During a tapering regimen, several different agents may be used such as:

  • The drug itself
  • A longer-acting version of the same type of drug
  • A partial agonist in place of a full agonist
  • A drug or medication with a similar method of action

During opioid detox and treatment for opioid dependence, for example, a short-acting drug like fentanyl may be replaced with a long-acting opioid like methadone, the journal Pain-Treatment Topics publishes. Drugs with longer half-lives stay active in the bloodstream longer, meaning that a person will need fewer doses less often. Partial agonists, like buprenorphine, are also effective during a taper, as they can serve to activate opioid receptors in the brain like a full agonist but not to the same extent, meaning that withdrawal symptoms may be successfully managed and controlled without inducing a high. In the case of alcohol withdrawal, benzodiazepines are often used to replace alcohol during a taper, as these drugs function on the brain in a similar fashion to alcohol.

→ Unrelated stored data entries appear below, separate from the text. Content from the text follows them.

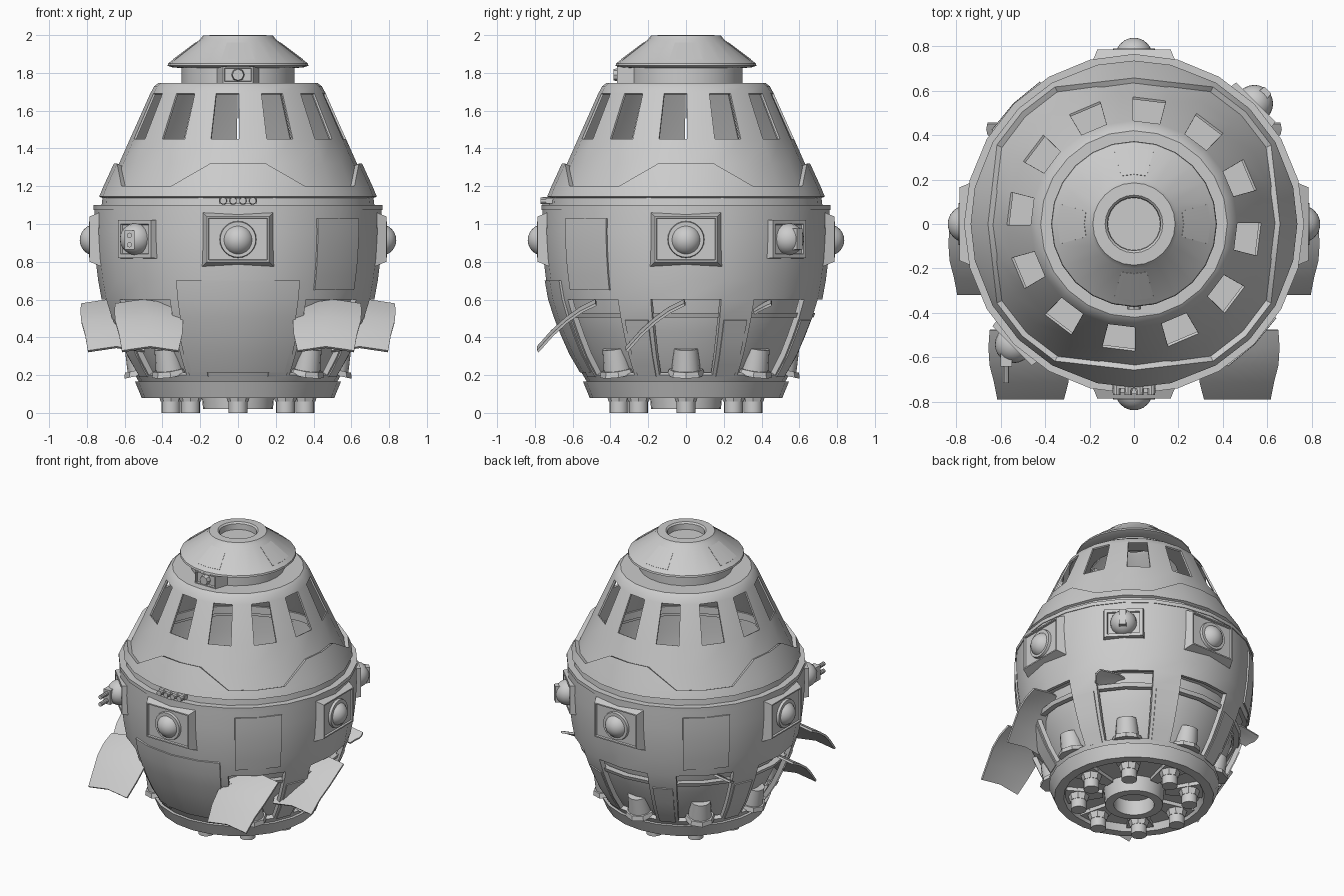
import bpy, bmesh
from math import radians, sin, cos
from mathutils import Matrix, Vector

if "Cube" in bpy.data.objects:
    bpy.data.objects.remove(bpy.data.objects["Cube"])


def finish(name, bm, thick=0, recalc=True, smooth=True):
    bmesh.ops.remove_doubles(bm, verts=bm.verts, dist=1e-5)
    if recalc:
        bmesh.ops.recalc_face_normals(bm, faces=bm.faces)
    me = bpy.data.meshes.new(name)
    bm.to_mesh(me)
    bm.free()
    ob = bpy.data.objects.new(name, me)
    bpy.context.collection.objects.link(ob)
    bpy.ops.object.select_all(action='DESELECT')
    ob.select_set(True)
    bpy.context.view_layer.objects.active = ob
    if thick:
        m = ob.modifiers.new("Thickness", 'SOLIDIFY')
        m.thickness, m.offset = thick, -1
        bpy.ops.object.modifier_apply(modifier=m.name)
    if smooth:
        bpy.ops.object.shade_smooth_by_angle(angle=radians(28))
    return ob


FULL = [15 * i for i in range(25)]


def ring(name, rows, angs=FULL, thick=0, skip=None):
    """Sweep an (r, z) profile round z; angle 0 is the front. rows may be a function of angle."""
    bm = bmesh.new()
    cols = []
    for a in angs:
        prof = rows(a) if callable(rows) else rows
        t = radians(a)
        cols.append([bm.verts.new((r * sin(t), -r * cos(t), z)) for r, z in prof])
    for i in range(len(angs) - 1):
        for j in range(len(cols[0]) - 1):
            if skip and skip(i, j):
                continue
            c, d = cols[i], cols[i + 1]
            bm.faces.new((c[j], d[j], d[j + 1], c[j + 1]))
    bmesh.ops.delete(bm, geom=[v for v in bm.verts if not v.link_faces], context='VERTS')
    return finish(name, bm, thick, recalc=not thick)


def at(a, r, z):
    """Local frame on the hull: x sideways, -y outward, z up."""
    return Matrix.Rotation(radians(a), 4, 'Z') @ Matrix.Translation((0, -r, z))


OUT = Matrix.Rotation(radians(90), 4, 'X')  # turns a z axis outward


def cyl(name, m, r1, r2, h, n=16):
    bm = bmesh.new()
    bmesh.ops.create_cone(bm, cap_ends=True, segments=n, radius1=r1, radius2=r2, depth=h, matrix=m)
    return finish(name, bm)


def ball(name, m, r):
    bm = bmesh.new()
    bmesh.ops.create_uvsphere(bm, u_segments=20, v_segments=12, radius=r, matrix=m @ OUT)
    return finish(name, bm)


def block(name, m, y0, w0, h0, y1, w1, h1, inset=0):
    """Tapered block from y0 (half sizes w0, h0) outward to y1 (w1, h1)."""
    bm = bmesh.new()
    vs = [[bm.verts.new(m @ Vector((sx * w, -y, sz * h))) for sx, sz in ((-1, -1), (1, -1), (1, 1), (-1, 1))]
          for y, w, h in ((y0, w0, h0), (y1, w1, h1))]
    bm.faces.new(vs[0])
    front = bm.faces.new(vs[1])
    for i in range(4):
        k = (i + 1) % 4
        bm.faces.new((vs[0][i], vs[0][k], vs[1][k], vs[1][i]))
    bmesh.ops.recalc_face_normals(bm, faces=bm.faces)
    if inset:
        bmesh.ops.inset_region(bm, faces=[front], thickness=inset, depth=0)
        bmesh.ops.inset_region(bm, faces=[front], thickness=0.004, depth=-0.012)
    return finish(name, bm, smooth=False)


# Lower hull with open bays every 45 degrees (front one closed)
HULL = [(.525, .165), (.545, .2), (.605, .3), (.65, .4), (.69, .5), (.722, .6),
        (.74, .7), (.755, .82), (.762, .95), (.76, 1.085)]
ring("lower_hull", HULL, thick=.03,
     skip=lambda i, j: i % 3 != 1 and 0 < i < 23 and 1 <= j <= 4)
ring("bay_core", [(.46, .16), (.5, .22), (.55, .32), (.6, .43), (.63, .52), (.65, .62), (.72, .635), (0, .635)])
ring("bay_rail", [(.64, .505), (.675, .505), (.685, .53), (.64, .53), (.64, .505)])


def hull_r(z):
    for (r0, z0), (r1, z1) in zip(HULL, HULL[1:]):
        if z <= z1:
            return r0 + (r1 - r0) * (z - z0) / (z1 - z0)
    return HULL[-1][0]


def plate(name, a, half, z0, z1, lift, thick):
    rows = [(hull_r(z) + lift, z) for z in [z0 + (z1 - z0) * k / 5 for k in range(6)]]
    # same facet breaks as the hull, so the plate lies evenly on it
    breaks = sorted({a - half, a + half} | {b for b in range(-45, 361, 15) if abs(b - a) < half})
    return ring(name, rows, breaks, thick)


plate("front_door", 0, 26, .215, .7, .008, .012)
for a in (45, 225):
    plate("side_panel", a, 11.5, .65, 1.03, .006, .012)
for k in range(8):
    plate("rib_panel", 22.5 + 45 * k, 5.5, .19, .49, .005, .01)

# Base ring, plate, centre tube and feet
ring("base_ring", [(0, .125), (.43, .125), (.45, .08), (.51, .08), (.545, .165), (.45, .17), (0, .17)])
ring("centre_tube", [(.13, .13), (.13, .02), (.185, .02), (.195, .13), (.13, .13)])
for k in range(8):
    a = 45 * k
    cyl("foot_nozzle", at(a, .355, .035), .05, .05, .07)
    cyl("foot_collar", at(a, .355, .095), .055, .075, .07, 8)
    block("foot_bracket", at(a, 0, .115), .2, .03, .015, .44, .09, .015)
    # Tilted thruster in each open bay
    if k:
        t = at(a, .52, .275) @ Matrix.Rotation(radians(12), 4, 'X')
        cyl("bay_thruster", t, .078, .065, .14)
        cyl("thruster_flange", t @ Matrix.Translation((0, 0, -.06)), .1, .09, .03, 8)

# Waist bands
ring("waist_ring", [(.7, 1.075), (.765, 1.075), (.765, 1.1), (.7, 1.1), (.7, 1.075)])
ring("waist_band", [(.68, 1.1), (.722, 1.1), (.716, 1.15), (.68, 1.15), (.68, 1.1)])
block("lamp_bar", at(0, 0, 1.123), .68, .1, .014, .74, .1, .014)
for k in range(4):
    cyl("lamp", at(0, .745, 1.123) @ Matrix.Translation((-.078 + .052 * k, 0, 0)) @ OUT, .021, .018, .05, 10)

# Upper hull with twelve windows
ring("upper_hull", [(.715, 1.13), (.682, 1.2), (.63, 1.32), (.572, 1.45), (.465, 1.69), (.443, 1.73),
                    (.42, 1.747), (.28, 1.747)], [15.5 + a for a in FULL], .012,
     skip=lambda i, j: i % 2 == 0 and j == 3)


# Skirt with zigzag upper edge
def skirt_rows(a):
    high = (a + 14) % 90 < 28
    return [(.735, 1.145)] + ([(.712, 1.2), (.657, 1.32)] if high else [(.724, 1.173), (.712, 1.2)])


ring("skirt", skirt_rows, [q + a for q in (0, 90, 180, 270) for a in (-13, 0, 13, 30, 45, 60)] + [347], .03)

# Neck and cap
ring("cap", [(.28, 1.74), (.3, 1.74), (.3, 1.825), (.35, 1.83), (.373, 1.838), (.37, 1.85), (.2, 1.978),
             (.185, 1.998), (.13, 2.0), (.12, 1.99), (.118, 1.95), (0, 1.95)])
for a in (0, 90, 180, 270):
    ring("cap_panel", [(.344, 1.872), (.224, 1.962)], [a - 15, a, a + 15], .008)
block("neck_sensor_box", at(0, 0, 1.79), .25, .12, .046, .365, .08, .045, .012)
cyl("neck_sensor", at(0, .37, 1.79) @ OUT, .035, .03, .03, 8)

# Four framed domes
for a in (0, 90, 180, 270):
    block("dome_frame", at(a, 0, .92), .7, .2, .155, .785, .165, .12, .012)
    cyl("dome_socket", at(a, .775, .918) @ OUT, .1, .094, .03, 24)
    ball("dome", at(a, .755, .915), .083)

# Two diagonal turrets
for a in (-45, 135):
    block("turret_frame", at(a, 0, .92), .68, .14, .105, .775, .125, .1, .03)
    ball("turret_ball", at(a, .765, .92), .085)
block("turret_slot", at(135, 0, .92), .78, .03, .06, .852, .022, .055)
block("gun_block", Matrix.Translation((-.575, 0, .915)), .56, .026, .05, .64, .026, .05)
for z in (.89, .94):
    cyl("gun_barrel", Matrix.Translation((-.575, -.65, z)) @ OUT, .014, .014, .13, 10)


# Raised bay flaps, mirrored left and right
def flap(name, side, dx, y, reach=1):
    bm = bmesh.new()
    rows = []
    for t, x0, x1 in ((0, .36, .65), (.25, .32, .655), (.5, .29, .65), (.75, .295, .63), (1, .315, .615)):
        row = []
        s = t * reach
        for k in range(3):
            u = k / 2
            arc = .022 * (1 - (2 * u - 1) ** 2)
            row.append(bm.verts.new((side * (x0 + (x1 - x0) * u + dx), y - .31 * s,
                                     .58 - .25 * s + .13 * s * (1 - s) + arc)))
        rows.append(row)
    for p, q in zip(rows, rows[1:]):
        for k in range(2):
            bm.faces.new((p[k], p[k + 1], q[k + 1], q[k]))
    finish(name, bm, .014)


for s in (-1, 1):
    flap("front_flap", s, 0, -.48)
    flap("side_flap", s, .18, -.01)
    flap("rear_flap", s, .01, .45, .3)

Adjunct medications and therapies are also useful during withdrawal and tapering to control specific side effects, like nausea, depression, and insomnia. Tapering drugs down slowly can keep the brain from experiencing a potentially dangerous rebound effect by helping individuals to better manage withdrawal symptoms and drug cravings during detox. Tapering may also decrease the instance and severity of relapse by helping a person to reach a stable physical level, so the focus can shift to behavioral and therapeutic methods to build a strong foundation for a lasting recovery.